Malawians of all walks of life today pooled onto the streets of Blantyre, Lilongwe and Mulanje to deliver a petition to President Dr. Lazarus Chakwera over what they say are punitive taxes and levies basic commodities and services.
A local human rights watchdog, the Centre for Democracy and Economic Development Initiatives (CDEDI), mobilized the citizens in a last ditch attempt to force the Tonse Alliance government to remove the taxes and levies, which are purportedly weighing down the already vulnerable and poor Malawians.
The protesters delivered a petition to the authorities at Lilongwe City Council, Blantyre City Council and Mulanje District Council, who are expected to forward it to President Chakwera.
Apart from the usual demand for the removal of the 16.5 percent value added tax (VAT) on cooking oil, the protesters also want Chakwera to apologize for allegedly telling them and the whole world that Malawi had K1 billion of the tax payers’ money lying idle in the government’s coffers when people were reportedly dying due to lack of oxygen in the country’s major referral hospitals, at the height of the Covid-19 pandemic.
They are also asking Chakwera to institute a team that should review the tax policies on essential products and services, in a bid to come up with tax laws that create an enabling environment for the local industry to flourish.
“The unjustifiable levies on fuel must be scrapped off from the pump prices; the government should remove taxes from essential services such as water and electricity,” reads part of the petition delivered after the march.
The demonstrators also called upon the Malawi Communications Regulatory Authority (MACRA) to stop shielding the mobile phone operators who are allegedly charging exorbitantly for mobile phone calls and data, among others.
They further tasked the communications regulator to strictly monitor the quality of services being rendered by such operators, which are mostly substandard, according to the petition.

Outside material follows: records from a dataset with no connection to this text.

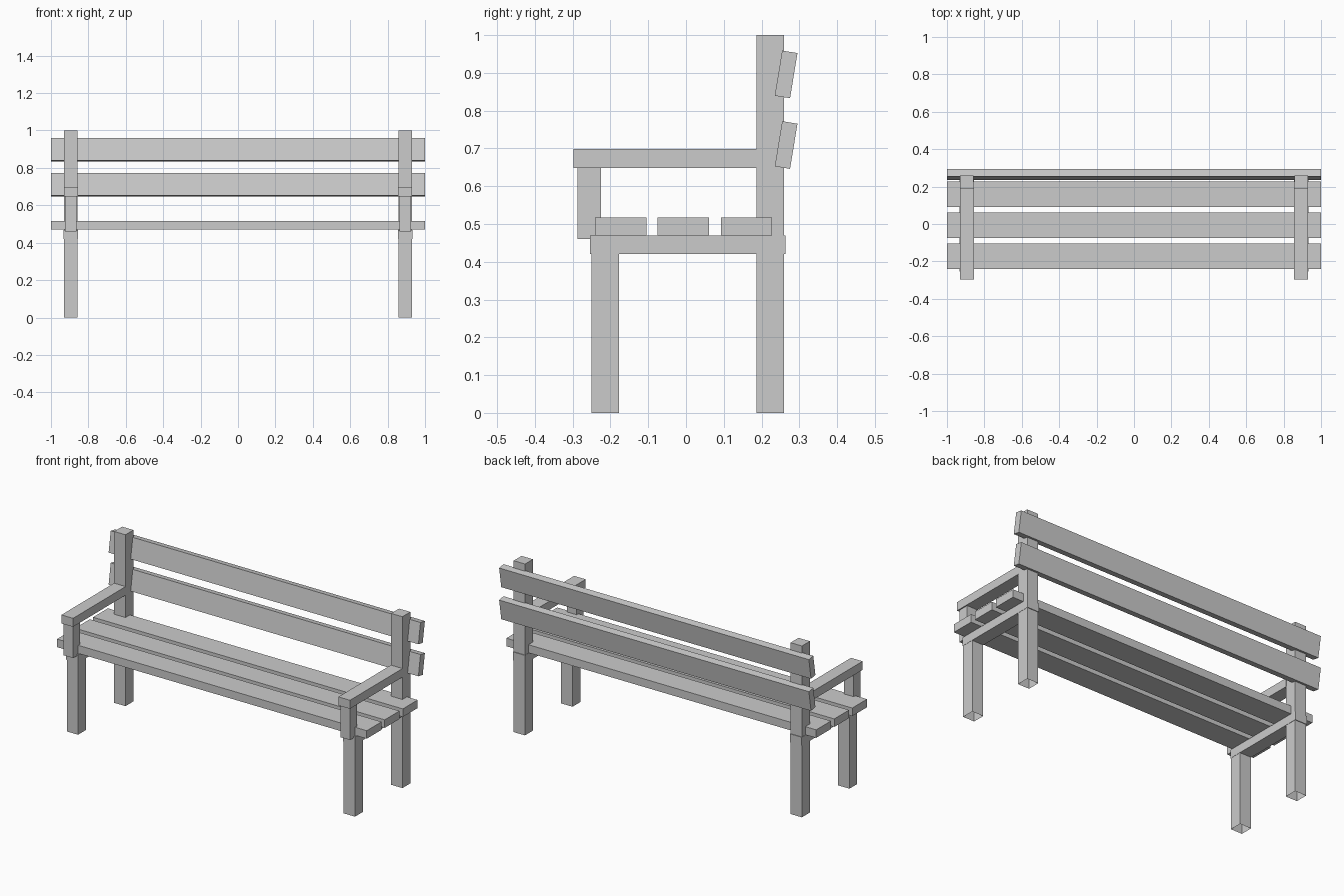
import bpy
import bmesh
from math import radians
from mathutils import Matrix, Vector

default = bpy.data.objects.get("Cube")
if default:
    bpy.data.objects.remove(default, do_unlink=True)

# One plain grey for the whole bench
grey = bpy.data.materials.new("plain_grey")
grey.use_nodes = True
colour = (0.6, 0.6, 0.6, 1)
grey.diffuse_color = colour
grey.node_tree.nodes["Principled BSDF"].inputs["Base Color"].default_value = colour


def beam(name, x, y, z, tilt=0, open_bottom=False):
    """Box spanning the (low, high) ranges, tilted about its long x axis."""
    low, high = Vector((x[0], y[0], z[0])), Vector((x[1], y[1], z[1]))
    bm = bmesh.new()
    bmesh.ops.create_cube(bm, size=1, matrix=Matrix.Diagonal((*(high - low), 1)))
    if open_bottom:
        base = [f for f in bm.faces if f.normal.z < -0.9]
        bmesh.ops.delete(bm, geom=base, context='FACES_ONLY')
    mesh = bpy.data.meshes.new(name)
    bm.to_mesh(mesh)
    bm.free()
    mesh.materials.append(grey)
    obj = bpy.data.objects.new(name, mesh)
    obj.location = (low + high) / 2
    obj.rotation_euler.x = radians(tilt)
    bpy.context.collection.objects.link(obj)


def across(centre, width):
    return centre - width / 2, centre + width / 2


# End frames: legs, seat rail, arm post and armrest on each side
for side, sign in (("left", 1), ("right", -1)):
    x = sign * 0.894
    leg = across(x, 0.073)
    beam(f"{side}_front_leg", leg, (-0.25, -0.178), (0, 0.43), open_bottom=True)
    beam(f"{side}_back_post", leg, (0.187, 0.26), (0, 1), open_bottom=True)
    beam(f"{side}_seat_rail", across(x, 0.076), (-0.254, 0.264), (0.42, 0.469))
    beam(f"{side}_arm_post", across(x, 0.062), (-0.287, -0.225), (0.46, 0.65))
    beam(f"{side}_armrest", across(x, 0.075), (-0.298, 0.19), (0.648, 0.698))

# Seat slats
for i, y in enumerate((-0.173, -0.007, 0.16)):
    beam(f"seat_slat_{i + 1}", (-1, 1), across(y, 0.136), (0.47, 0.517))

# Leaning back slats behind the posts
for name, z in (("lower", 0.709), ("upper", 0.896)):
    beam(f"{name}_back_slat", (-1, 1), across(0.265, 0.041), across(z, 0.121), tilt=-9.3)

Additionally, the protesters have challenged Chakwera to exonerate himself, some of his cabinet ministers and top State House officials from accusations bordering on nepotism and favouritism, which former parliamentarian from Kasungu West, Alex Major of the Malawi Congress Party (MCP), levelled against him.
“Just like the Public Relations (PR) stunt that has been pulled on the Covid-19 audited report, President Chakwera should do likewise by making public the reports on the 6th July independence celebrations expenses; the State House Cross roads hotel accommodation scandal; and the National Oil Company of Malawi (NOCMA) fuel saga,” concludes the petition.
Speaking in an interview after the protest, CDEDI executive director Sylvester Namiwa said he was happy with the turnout of the people during the demonstrations.
Namiwa emphasized that he was not much worried about the numbers of the people, but rather to ensure that the message is delivered to the relevant authorities.
“CDEDI would like to remind Dr. Chakwera that political powers accorded to him under section 12 of the Republican Constitution derive from the people of Malawi, and the one exercising such powers does so on sustained trust. It is, therefore, our expectation that the President will act on these issues in earnest,” he said.
CDEDI is a non-partisan, nongovernmental organization that was established in a quest to attain a well-informed and organized citizenry that can ably demand their social and economic rights at the same time hold duty bearers accountable for their actions.
Among many others CDEDI aims at sensitizing the masses on matters of national importance, inculcate the spirit of a peaceful coexistence among people of different ethnic, political and religious affiliations; provide civic education on people’s rights and responsibilities in economic independence and contribution towards national development and lobbying for the electoral law reforms.Follow and Subscribe Nyasa TV :